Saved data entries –
--- START ---
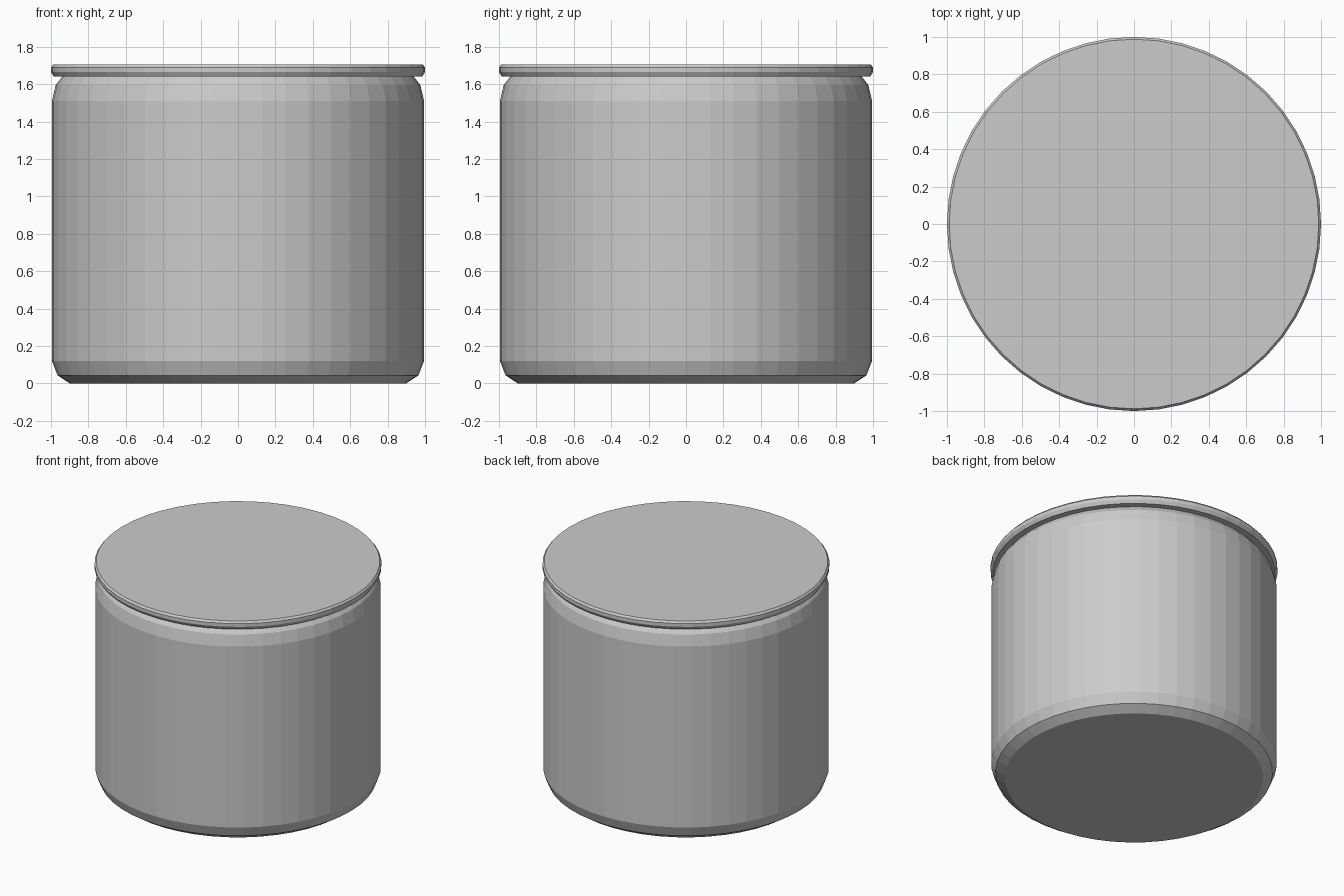
import bpy, bmesh
from math import cos, sin, tau

if "Cube" in bpy.data.objects:
    bpy.data.objects.remove(bpy.data.objects["Cube"])

SIDES = 48


def turned(name, profile):
    """Closed solid of revolution from (radius, height) pairs, bottom to top."""
    bm = bmesh.new()
    rings = [[bm.verts.new((r * cos(tau * i / SIDES), r * sin(tau * i / SIDES), z))
              for i in range(SIDES)] for r, z in profile]
    for low, high in zip(rings, rings[1:]):
        for i in range(SIDES):
            j = (i + 1) % SIDES
            bm.faces.new((low[i], low[j], high[j], high[i]))
    bm.faces.new(rings[0][::-1])
    bm.faces.new(rings[-1])
    mesh = bpy.data.meshes.new(name)
    bm.to_mesh(mesh)
    bm.free()
    obj = bpy.data.objects.new(name, mesh)
    bpy.context.collection.objects.link(obj)
    return obj


# Jar body: chamfered foot, straight wall, rounded shoulder
turned("jar_body", [(0.90, 0), (0.965, 0.043), (0.995, 0.12), (0.995, 1.51),
                    (0.975, 1.595), (0.94, 1.64)])

# Flat lid with a bevelled rim
turned("lid", [(0.985, 1.64), (1.0, 1.665), (1.0, 1.69), (0.988, 1.705)])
--- END ---
Please say how many lines in the records contain the word "SIDES", and give only that number.

Solution –
5